    For example ,if your connection didn't open in your code .and you call cnn.Close(),

    it will throw exception for you.

    Best Regards,

    Kevin Shen. 

    • Marked as answer by Anonymous Thursday, October 7, 2021 12:00 AM
    Tuesday, October 28, 2014 4:04 AM

All replies

  • User2103319870 posted

    IMHO I don't think there is anything wrong in checking the state prior to open the connection. However you need to ensure that your connection is always opened prior to executing the command.

    mmmtbig

    If cnn.State = connectionState.Open Then cnn.Close()

    Instead of closing connection like given above you can use the Using statement which will ensure that connection object will be automatically disposed.

    'Get your connection string from config file
            Dim strConn As String = ConfigurationManager.ConnectionStrings("Connection").ConnectionString.ToString()
            'Create Connection object here
            Using cnn As New SqlConnection(strConn)
    
                If cnn.State <> ConnectionState.Open Then
                    'Open your connection
                    cnn.Open()
                End If
                'Your Select Query
                Dim selectString As String = "SELECT COUNT(*) FROM YourTable"
    
                'Create COmmand object
                Dim myCommand As New SqlCommand(selectString, cnn)
    
                ' Get the Result query
                myCommand.ExecuteScalar()
    
                ' You can do your task here
            End Using 'You dont need to close your connection explicity it will be closed here

    By making use of Using keyword You can automatically dispose objects that implement the IDisposable interface by using the  using statement.when you use an IDisposable object, you should declare and instantiate it in a using statement. The using statement calls the Dispose method on the object in the correct way.The using statement ensures that Dispose is called even if an exception occurs while you are calling methods on the object.

    Monday, October 27, 2014 11:12 AM
  • User753101303 posted

    Hi,

    More generally you likely see this when you are unsure about the connection state ie. the same connection is used and reused.

    Another option is to use short lived connection and so you don't care about this as the connection is opened/closed as needed. The connection pool does provide basically the same efficiency than above but it might be less error prone.

    If you don't have a strong reason to do this I would suggest to open/close the connection for the shortest possible duration.

    See for example http://stackoverflow.com/questions/9807268/is-it-best-to-pass-an-open-sqlconnection-as-a-parameter-or-call-a-new-one-in-ea

    Monday, October 27, 2014 11:17 AM
  • User1918509225 posted

    Hi mmmtbig,

    As far as I know ,there is no drawback to using the code below:

    If cnn.State <> connectionState.Open Then cnn.Open()

    In fact ,It 's a better way to open and close the database connection.

    it will first check the connection status before open or close it.

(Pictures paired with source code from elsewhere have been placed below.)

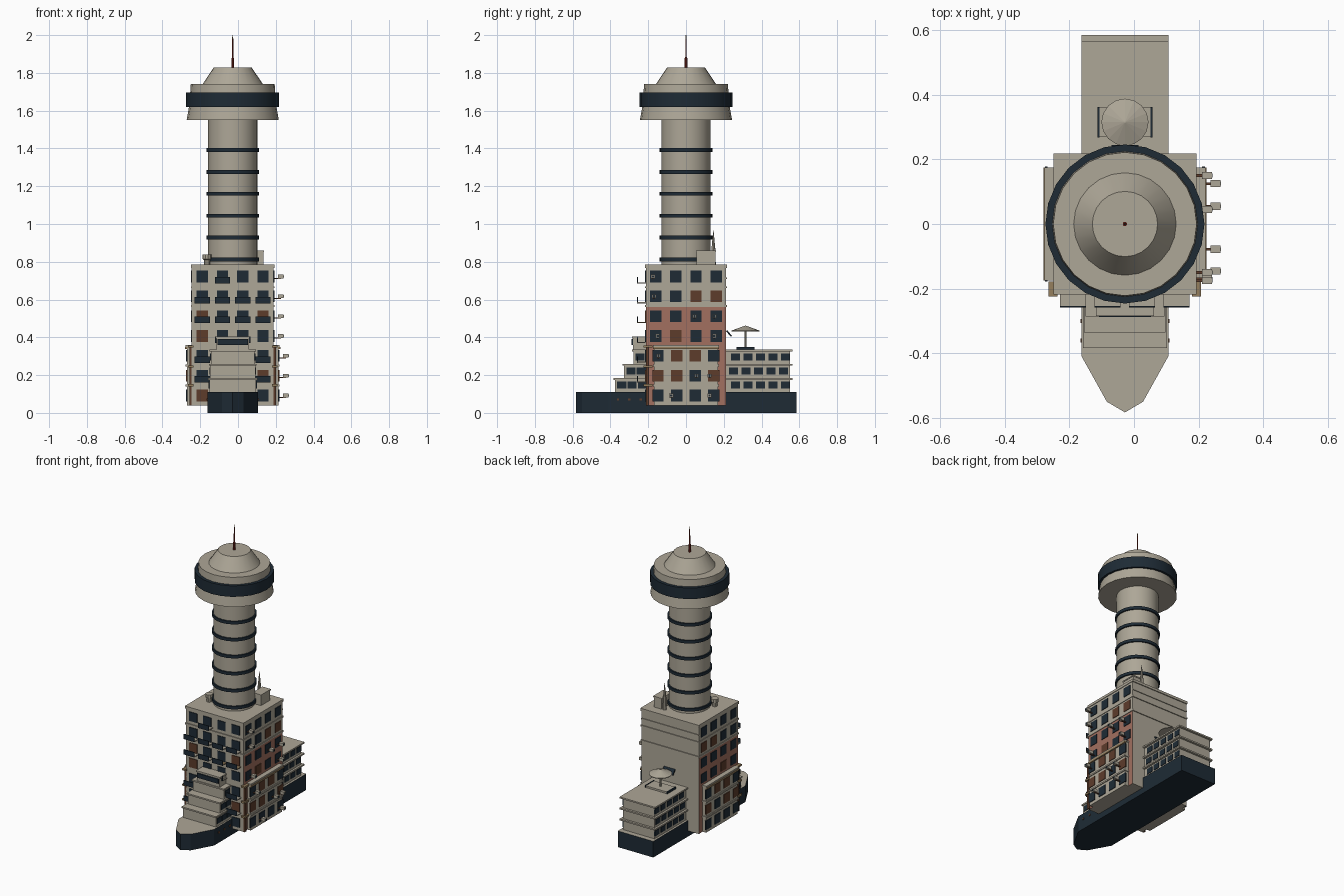
import bpy, bmesh, math
from mathutils import Matrix, Vector

if "Cube" in bpy.data.objects:
    bpy.data.objects.remove(bpy.data.objects["Cube"])

CX = -0.028  # shared centre line of ship, block and tower


def material(name, r, g, b):
    m = bpy.data.materials.new(name)
    m.use_nodes = True
    m.diffuse_color = (r, g, b, 1)
    m.node_tree.nodes["Principled BSDF"].inputs["Base Color"].default_value = (r, g, b, 1)
    return m


STONE = material("warm stone", 0.42, 0.385, 0.31)
NAVY = material("dark navy", 0.013, 0.024, 0.036)
BRICK = material("pink brick", 0.36, 0.16, 0.115)
BROWN = material("brown wood", 0.11, 0.045, 0.024)
TAN = material("tan awning", 0.30, 0.21, 0.11)
RED = material("mast red", 0.20, 0.02, 0.012)


def finish(name, bm, *mats):
    me = bpy.data.meshes.new(name)
    bmesh.ops.recalc_face_normals(bm, faces=bm.faces)
    bm.to_mesh(me)
    bm.free()
    for m in mats:
        me.materials.append(m)
    ob = bpy.data.objects.new(name, me)
    bpy.context.collection.objects.link(ob)
    return ob


def boxes(name, spans, *mats, rule=None):
    """One object from boxes given as (x0, x1, y0, y1, z0, z1), x from the centre line."""
    bm = bmesh.new()
    for x0, x1, y0, y1, z0, z1 in spans:
        mat = Matrix.Translation((CX + (x0 + x1) / 2, (y0 + y1) / 2, (z0 + z1) / 2))
        size = Matrix.Diagonal((x1 - x0, y1 - y0, z1 - z0, 1))
        bmesh.ops.create_cube(bm, size=1, matrix=mat @ size)
    if rule:
        bm.normal_update()
        for f in bm.faces:
            f.material_index = rule(f)
    return finish(name, bm, *mats)


def lathe(name, profile, mat, x=CX, y=0, sides=24, smooth=True):
    """Solid of revolution from (radius, height) points."""
    bm = bmesh.new()
    rings = []
    for r, z in profile:
        rings.append([bm.verts.new((x + r * math.cos(a), y + r * math.sin(a), z))
                      for a in (math.tau * i / sides for i in range(sides))])
    for low, high in zip(rings, rings[1:]):
        for i in range(sides):
            j = (i + 1) % sides
            bm.faces.new((low[i], low[j], high[j], high[i]))
    bm.faces.new(rings[0])
    bm.faces.new(rings[-1])
    ob = finish(name, bm, mat)
    if smooth:
        bpy.ops.object.select_all(action='DESELECT')
        ob.select_set(True)
        bpy.context.view_layer.objects.active = ob
        bpy.ops.object.shade_smooth_by_angle(angle=math.radians(25))
    return ob


# Hull: deck outline extruded, navy sides and stone deck
half = [(0.134, 0.585), (0.134, -0.41), (0.056, -0.55)]
outline = half + [(0, -0.583)] + [(-x, y) for x, y in reversed(half)]
bm = bmesh.new()
base = bm.faces.new([bm.verts.new((CX + x, y, 0)) for x, y in outline])
top = bmesh.ops.extrude_face_region(bm, geom=[base])["geom"]
bmesh.ops.translate(bm, vec=(0, 0, 0.11), verts=[v for v in top if isinstance(v, bmesh.types.BMVert)])
bm.normal_update()
for f in bm.faces:
    f.material_index = int(f.calc_center_median().z > 0.1)
finish("ship_hull", bm, NAVY, STONE)
boxes("portholes", [(s * 0.136 - 0.002, s * 0.136 + 0.002, y - 0.006, y + 0.006, 0.065, 0.077)
                    for s in (-1, 1) for y in (-0.36, -0.3, -0.24)], BROWN)

# Stepped ship cabins, fore and aft, with a thin deck slab over each storey
cabins, slabs, panes = [], [], []
for k in range(3):
    z = 0.11 + k * 0.075
    w, fore = 0.124 - k * 0.004, -0.375 + k * 0.048
    cabins += [(-w, w, fore, 0, z, z + 0.07), (-0.12, 0.12, 0, 0.55, z, z + 0.07)]
    slabs += [(-w - 0.006, w + 0.006, fore - 0.008, 0, z + 0.065, z + 0.075),
              (-0.134, 0.134, 0, 0.565, z + 0.065, z + 0.075)]
    centres = [0.262 + 0.066 * i - 0.01 * (k % 2) for i in range(5)]
    centres += [fore + 0.035 + 0.055 * i for i in range(3 - k)]
    for y in centres:
        wall = 0.12 if y > 0 else w
        for s in (-1, 1):
            panes.append((s * wall - 0.004, s * wall + 0.004, y - 0.024, y + 0.024, z + 0.018, z + 0.055))
boxes("ship_cabins", cabins, STONE)
boxes("ship_deck_slabs", slabs, STONE)
boxes("ship_windows", panes, NAVY)
boxes("bridge", [(-0.085, 0.085, -0.28, -0.2, 0.33, 0.395),
                 (-0.09, 0.09, -0.285, -0.2, 0.395, 0.405)], STONE)
boxes("bridge_window", [(-0.08, 0.08, -0.288, -0.278, 0.36, 0.39)], NAVY)

# Stern parasol and the raised frame around it
lathe("parasol_pole", [(0.005, 0.33), (0.005, 0.44)], STONE, y=0.315, sides=8)
lathe("parasol_top", [(0.073, 0.432), (0.073, 0.436), (0.002, 0.462)], STONE, y=0.315, sides=16, smooth=False)
boxes("stern_platform", [(-0.084, 0.084, 0.27, 0.36, 0.335, 0.347)], STONE)
boxes("platform_border", [(s * 0.082 - 0.003, s * 0.082 + 0.003, 0.268, 0.362, 0.335, 0.35) for s in (-1, 1)], NAVY)

# Slanted canopy over the rear door
canopy = boxes("rear_canopy", [(-0.042, 0.042, -0.02, 0.02, -0.004, 0.004)], NAVY)
canopy.rotation_euler.x = math.radians(-50)
canopy.location = (0, 0.228, 0.42)

# Apartment block: brick on the lower flanks, stone elsewhere
W, D = 0.217, 0.212
boxes("block_lower", [(-W, W, -D, D, 0.04, 0.56)], STONE, BRICK, rule=lambda f: int(abs(f.normal.x) > 0.5))
boxes("block_upper", [(-W, W, -D, D, 0.56, 0.775)], STONE)
boxes("roof_cornice", [(-W - 0.004, W + 0.004, -D - 0.006, D + 0.006, 0.768, 0.785)], STONE)
boxes("floor_ledges", [(-W - 0.004, W + 0.004, -D - 0.006, D + 0.006, z, z + 0.01)
                       for z in (0.56, 0.66, 0.715)[:2]] +
      [(-W, W, D - 0.01, D + 0.005, 0.71, 0.718)], STONE)

# Side bays on both flanks with string courses
B = 0.243
bays, courses = [], []
for s in (-1, 1):
    a, b = sorted((s * 0.2, s * B))
    bays.append((a, b, -0.17, 0.17, 0.04, 0.35))
    for z in (0.14, 0.245, 0.35):
        a, b = sorted((s * 0.2, s * (B + 0.006)))
        courses.append((a, b, -0.175, 0.175, z, z + 0.01))
boxes("side_bays", bays, STONE)
boxes("bay_courses", courses, STONE)
boxes("bay_awning_edge", [(s * (B + 0.003) - 0.006, s * (B + 0.003) + 0.006, -0.175, 0.175, 0.338, 0.35)
                          for s in (-1, 1)], TAN)
boxes("corner_awnings", [(s * 0.222 - 0.014, s * 0.222 + 0.014, -0.225, -0.178, z, z + 0.012)
                         for s in (-1, 1) for z in (0.14, 0.24, 0.345)], TAN)
boxes("corner_posts", [(s * 0.22 - 0.008, s * 0.22 + 0.008, -0.212, -0.196, 0.04, 0.345) for s in (-1, 1)], BROWN)

# Windows: rows from the ground up, n = navy glass, b = brown shutter
side_rows = ["nnnn", "bbnb", "nbbn", "nbnn", "nnnn", "nnbb", "nnnn"]
front_rows = ["bnnn", "nnnb", "nnnn", "bnnn", "bnnb", "nnnn", "nnnn"]
glass, shutter = [], []
for k in range(7):
    z = 0.092 + 0.105 * k
    for c in range(4):
        u = -0.161 + 0.107 * c
        bag = glass if side_rows[k][c] == "n" else shutter
        wall = B if k < 3 else W
        y = u * (0.92 if k < 3 else 1)
        for s in (-1, 1):
            bag.append((s * wall - 0.004, s * wall + 0.004, y - 0.03, y + 0.03, z - 0.031, z + 0.031))
        bag = glass if front_rows[k][c] == "n" else shutter
        bag.append((u - 0.03, u + 0.03, -D - 0.004, -D + 0.004, z - 0.031, z + 0.031))
boxes("block_windows", glass, NAVY)
boxes("shuttered_windows", shutter, BROWN)

# Front balconies: slab with a dark rail panel
balcony_rows = ["....", "xx.x", "x..x", ".xx.", "xxxx", "xxxx", ".x.."]
floors, tan_floors, rails = [], [], []
for k, row in enumerate(balcony_rows):
    z = 0.055 + 0.105 * k
    for c, mark in enumerate(row):
        if mark == "x":
            u = -0.161 + 0.107 * c
            (tan_floors if c > 1 and k == 4 else floors).append((u - 0.04, u + 0.04, -0.257, -D, z, z + 0.006))
            rails.append((u - 0.04, u + 0.04, -0.259, -0.254, z, z + 0.034))
boxes("balcony_floors", floors, STONE)
boxes("tan_balcony_floors", tan_floors, TAN)
boxes("balcony_rails", rails, NAVY)

# Cooling units on brackets along the +x flank: (y, storey)
units, arms, grilles = [], [], []
for y, k in [(-0.175, 6), (-0.17, 5), (0.045, 4), (0.15, 4), (0.15, 3), (-0.15, 3),
             (-0.146, 2), (0.055, 1), (0.125, 1), (-0.078, 0), (0.125, 0)]:
    x = (B if k < 3 else W) + 0.038
    z = 0.092 + 0.105 * k
    units.append((x - 0.016, x + 0.014, y - 0.011, y + 0.011, z - 0.01, z + 0.01))
    arms.append((x - 0.042, x, y - 0.004, y + 0.004, z - 0.013, z - 0.008))
    grilles.append((x + 0.013, x + 0.016, y - 0.006, y + 0.006, z - 0.006, z + 0.006))
boxes("cooling_units", units, STONE)
boxes("unit_brackets", arms, BROWN)
boxes("unit_grilles", grilles, NAVY)

# Roof equipment
boxes("roof_hut", [(0.105, 0.163, 0.055, 0.155, 0.78, 0.855), (0.102, 0.166, 0.052, 0.158, 0.852, 0.86)], STONE)
lathe("roof_spike", [(0.013, 0.78), (0.011, 0.86), (0.001, 0.965)], STONE, x=0.06, y=0.145, sides=8)
lathe("roof_vent", [(0.016, 0.78), (0.016, 0.81), (0.024, 0.815), (0.024, 0.838)], STONE, x=-0.165, y=-0.075, sides=10)

# Tower shaft with navy rings
lathe("tower_shaft", [(0.13, 0.77), (0.13, 1.56)], STONE)
for i in range(6):
    z = 0.812 + 0.116 * i
    lathe("tower_ring", [(0.139, z - 0.01), (0.139, z + 0.01)], NAVY)

# Observation pod, window band and stepped roof
lathe("pod_base", [(0.244, 1.55), (0.228, 1.64)], STONE)
lathe("pod_window_band", [(0.246, 1.62), (0.246, 1.695)], NAVY)
lathe("pod_upper", [(0.226, 1.68), (0.222, 1.742)], STONE)
lathe("pod_roof", [(0.16, 1.74), (0.101, 1.828)], STONE)

# Mast
lathe("mast_base", [(0.007, 1.825), (0.007, 1.88)], RED, sides=8)
lathe("mast", [(0.004, 1.88), (0.003, 1.98)], RED, sides=8)
lathe("mast_tip", [(0.003, 1.98), (0.002, 2.0)], TAN, sides=8)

    For example ,if your connection didn't open in your code .and you call cnn.Close(),

    it will throw exception for you.

    Best Regards,

    Kevin Shen. 

    • Marked as answer by Anonymous Thursday, October 7, 2021 12:00 AM
    Tuesday, October 28, 2014 4:04 AM